*** Block opens ***
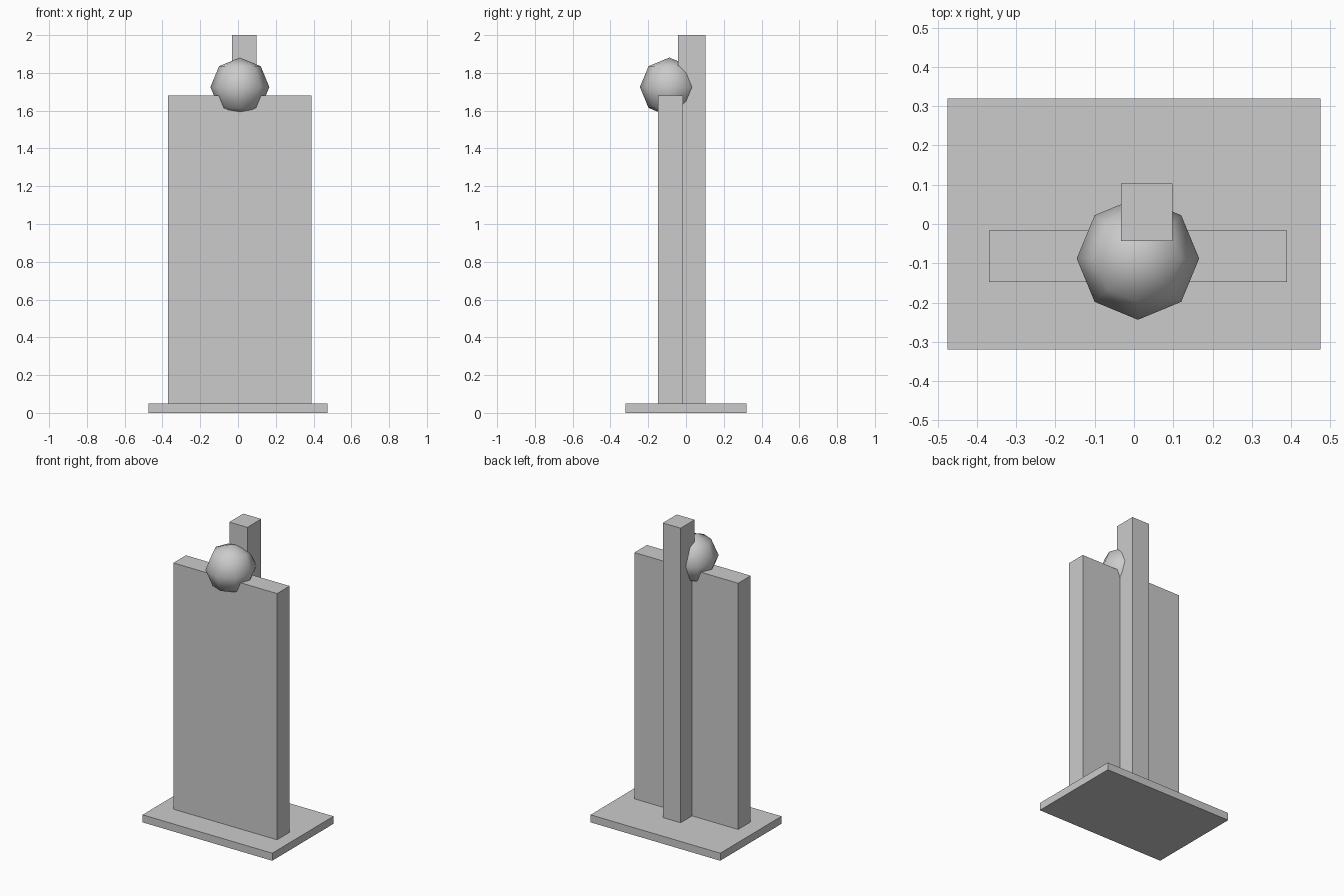
import bpy

if "Cube" in bpy.data.objects:
    bpy.data.objects.remove(bpy.data.objects["Cube"])


def box(name, x, y, z):
    """Axis-aligned box from (min, max) ranges."""
    bpy.ops.mesh.primitive_cube_add(size=1, location=[(a + b) / 2 for a, b in (x, y, z)])
    ob = bpy.context.object
    ob.name = name
    ob.scale = [b - a for a, b in (x, y, z)]
    bpy.ops.object.transform_apply(location=False, rotation=False, scale=True)
    return ob


# Flat base plate
box("base_plate", (-0.475, 0.475), (-0.32, 0.32), (0, 0.05))

# Wide upright panel
box("front_panel", (-0.37, 0.39), (-0.148, -0.017), (0.05, 1.68))

# Tall post behind the panel
box("rear_post", (-0.033, 0.098), (-0.043, 0.103), (0.05, 2.0))

# Low-poly ball set into the top of the panel
bpy.ops.mesh.primitive_uv_sphere_add(segments=8, ring_count=4, radius=0.156,
                                     location=(0.01, -0.088, 1.725))
bpy.context.object.name = "ball"
bpy.ops.object.shade_smooth()
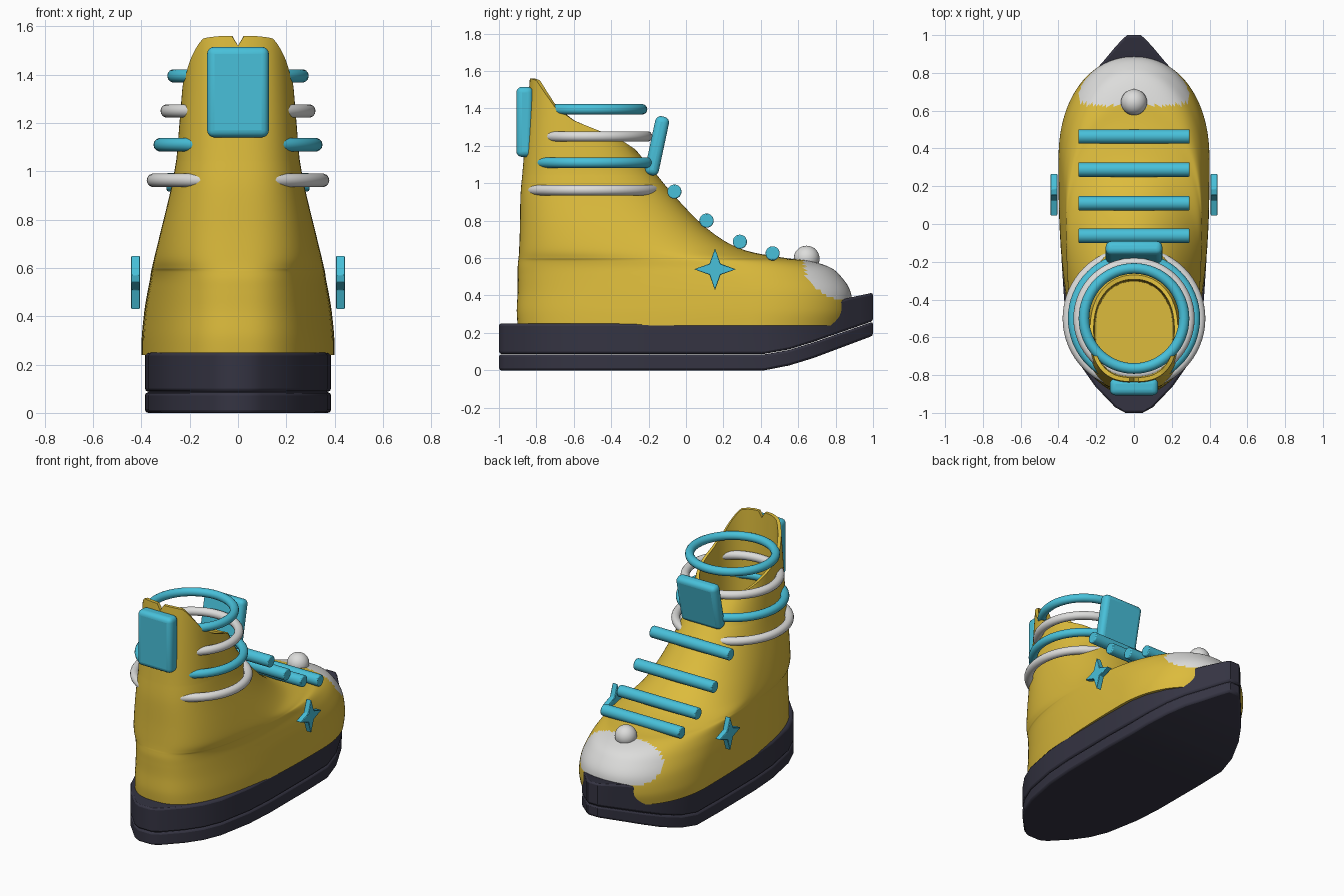
import bpy, bmesh, math
from mathutils import Vector

if "Cube" in bpy.data.objects:
    bpy.data.objects.remove(bpy.data.objects["Cube"])


def material(name, rgb):
    m = bpy.data.materials.new(name)
    m.diffuse_color = (*rgb, 1)
    m.use_nodes = True
    m.node_tree.nodes["Principled BSDF"].inputs["Base Color"].default_value = m.diffuse_color
    return m


YELLOW = material("mustard_yellow", (0.72, 0.50, 0.045))
CYAN = material("turquoise", (0.065, 0.53, 0.70))
WHITE = material("off_white", (0.72, 0.72, 0.71))
DARK = material("dark_slate", (0.035, 0.034, 0.055))


def finish(obj, name, mat, bevel=0, segments=3, angle=40):
    obj.name = name
    obj.data.materials.append(mat)
    bpy.context.view_layer.objects.active = obj
    for o in bpy.context.selected_objects:
        o.select_set(False)
    obj.select_set(True)
    bpy.ops.object.shade_smooth_by_angle(angle=math.radians(angle))
    if bevel:
        b = obj.modifiers.new("bevel", 'BEVEL')
        b.width, b.segments = bevel, segments
        b.limit_method, b.angle_limit = 'ANGLE', math.radians(40)
    return obj


def from_bmesh(bm):
    bmesh.ops.recalc_face_normals(bm, faces=bm.faces)
    me = bpy.data.meshes.new("part")
    bm.to_mesh(me)
    bm.free()
    obj = bpy.data.objects.new("part", me)
    bpy.context.collection.objects.link(obj)
    return obj


def lerp_table(table, v):
    for (a, fa), (b, fb) in zip(table, table[1:]):
        if v <= b:
            return fa + (fb - fa) * max(0, (v - a) / (b - a))
    return table[-1][1]


# Boot upper: horizontal sections (height, toe y, heel y, half width, widest fraction)
SECTIONS = [(.24, .865, -.90, .40, .70), (.32, .885, -.905, .398, .70),
            (.42, .88, -.90, .388, .68), (.50, .83, -.90, .375, .65),
            (.55, .77, -.90, .365, .62), (.585, .66, -.897, .36, .60),
            (.602, .52, -.895, .356, .58), (.65, .29, -.892, .345, .56),
            (.76, .11, -.888, .318, .53), (.93, -.06, -.885, .277, .50),
            (1.05, -.16, -.875, .255, .50)]
RIM = (0, -.27, -.835, .232, .50)
CUT = [(-.83, 1.56), (-.80, 1.55), (-.76, 1.49), (-.70, 1.405), (-.60, 1.335),
       (-.45, 1.275), (-.33, 1.22), (-.27, 1.18)]
N = 112


def section(s):
    z, toe, heel, w, frac = s
    yc = heel + frac * (toe - heel)
    ring = []
    for i in range(N):
        a = 2 * math.pi * i / N
        c, sn = math.cos(a), math.sin(a)
        e = 2 / 2.15 if sn > 0 else 2 / 2.6
        x = math.copysign(abs(c) ** e, c) * w
        r = toe - yc if sn > 0 else yc - heel
        ring.append(Vector((x, yc + math.copysign(abs(sn) ** e, sn) * r, z)))
    return ring


def catmull(p0, p1, p2, p3, t):
    return tuple(.5 * (2 * b + (c - a) * t + (2 * a - 5 * b + 4 * c - d) * t * t
                       + (3 * b - a - 3 * c + d) * t ** 3)
                 for a, b, c, d in zip(p0, p1, p2, p3))


rings = []
last = len(SECTIONS) - 1
for k in range(last):
    quad = [SECTIONS[min(max(k + d, 0), last)] for d in (-1, 0, 1, 2)]
    rings += [section(catmull(*quad, j / 7)) for j in range(7)]
base, rim = section(SECTIONS[-1]), section(RIM)
for p in rim:  # sloping collar edge with a small notch at the heel
    p.z = lerp_table(CUT, p.y)
    if p.y < -.7:
        p.z -= .04 * max(0, 1 - abs(p.x) / .025)
rings += [[a.lerp(b, j / 10) for a, b in zip(base, rim)] for j in range(11)]
# Hollow inside of the boot
mid = Vector((0, -.555, 0))
for shrink, drop in ((.92, 0), (.90, .3), (.88, 1)):
    rings.append([Vector((p.x * shrink, mid.y + (p.y - mid.y) * shrink,
                          p.z + (.5 - p.z) * drop)) for p in rim])
bm = bmesh.new()
loops = [[bm.verts.new(p) for p in r] for r in rings]
for lo, hi in zip(loops, loops[1:]):
    for i in range(N):
        j = (i + 1) % N
        bm.faces.new((lo[i], lo[j], hi[j], hi[i]))
bm.faces.new(loops[0])
bm.faces.new(loops[-1])
upper = finish(from_bmesh(bm), "boot_upper", YELLOW)
# White toe cap painted on the front of the upper
upper.data.materials.append(WHITE)
for f in upper.data.polygons:
    x, y, z = f.center
    if ((y - .87) / .25) ** 2 + ((z - .55) / .185) ** 2 + (x / .75) ** 2 < 1:
        f.material_index = 1

# Sole layers: outline swept between a bottom and a top height line
OUTLINE = [(-1, .045), (-.97, .10), (-.86, .205), (-.76, .275), (-.64, .325), (-.4, .37),
           (-.2, .383), (.2, .385), (.42, .38), (.55, .355), (.68, .30), (.78, .235),
           (.87, .155), (.93, .105), (.98, .06), (1, .035)]


def sole(name, bottom, top):
    bm = bmesh.new()
    prev = None
    for y, w in OUTLINE:
        lo, hi = lerp_table(bottom, y), lerp_table(top, y)
        q = [bm.verts.new((x, y, z)) for x, z in ((-w, lo), (w, lo), (w, hi), (-w, hi))]
        if prev:
            for i in range(4):
                j = (i + 1) % 4
                bm.faces.new((prev[i], prev[j], q[j], q[i]))
        else:
            bm.faces.new(q)
        prev = q
    bm.faces.new(prev)
    return finish(from_bmesh(bm), name, DARK, .012, 2, 35)


sole("outsole", [(-1, 0), (.42, 0), (.6, .035), (1, .185)],
     [(-1, .085), (.45, .085), (.6, .12), (1, .26)])
sole("midsole", [(-1, .088), (.45, .088), (.6, .123), (1, .263)],
     [(-1, .25), (.42, .25), (.86, .385), (1, .415)])

# Ankle rings
for i, (z, r, mat) in enumerate([(1.395, .265, CYAN), (1.25, .293, WHITE),
                                 (1.11, .322, CYAN), (.963, .35, WHITE)]):
    bpy.ops.mesh.primitive_torus_add(location=(0, -.5, z), major_radius=r, minor_radius=.028,
                                     major_segments=64, minor_segments=14)
    finish(bpy.context.object, f"ankle_ring_{i + 1}", mat)

# Laces
for i, (y, z) in enumerate([(-.062, .955), (.11, .80), (.288, .687), (.463, .625)]):
    bpy.ops.mesh.primitive_cylinder_add(vertices=24, radius=.038, depth=.59,
                                        location=(0, y, z), rotation=(0, math.pi / 2, 0))
    finish(bpy.context.object, f"lace_{i + 1}", CYAN, .006, 2)


# Heel tab and tongue
def block(name, loc, size, tilt=0):
    bpy.ops.mesh.primitive_cube_add(size=1, location=loc, rotation=(tilt, 0, 0))
    o = bpy.context.object
    o.scale = size
    bpy.ops.object.transform_apply(location=False, rotation=False, scale=True)
    finish(o, name, CYAN, .03, 4)


block("heel_tab", (0, -.862, 1.328), (.256, .09, .375))
block("tongue", (0, -.155, 1.2), (.30, .075, .32), -.21)

# Toe button
bpy.ops.mesh.primitive_uv_sphere_add(segments=32, ring_count=16, radius=.069,
                                     location=(0, .645, .597))
finish(bpy.context.object, "toe_button", WHITE)

# Side stars
for side, label in ((-1, "left"), (1, "right")):
    bm = bmesh.new()
    pts = []
    for k in range(8):
        r, a = (.112, .042)[k % 2], k * math.pi / 4
        pts.append(bm.verts.new((side * .405, .155 + r * math.cos(a), .54 + r * math.sin(a))))
    face = bm.faces.new(pts)
    new = bmesh.ops.extrude_face_region(bm, geom=[face])["geom"]
    for v in new:
        if isinstance(v, bmesh.types.BMVert):
            v.co.x += side * .038
    if face.is_valid is False or len(bm.faces) < 10:
        bm.faces.new(pts)
    finish(from_bmesh(bm), f"{label}_star", CYAN, .003, 1, 30)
*** Block closes ***
REQUIREMENT: Work out how many lines in the entries contain "faces" and give that number alone.

FINISHED EXERCISE: 10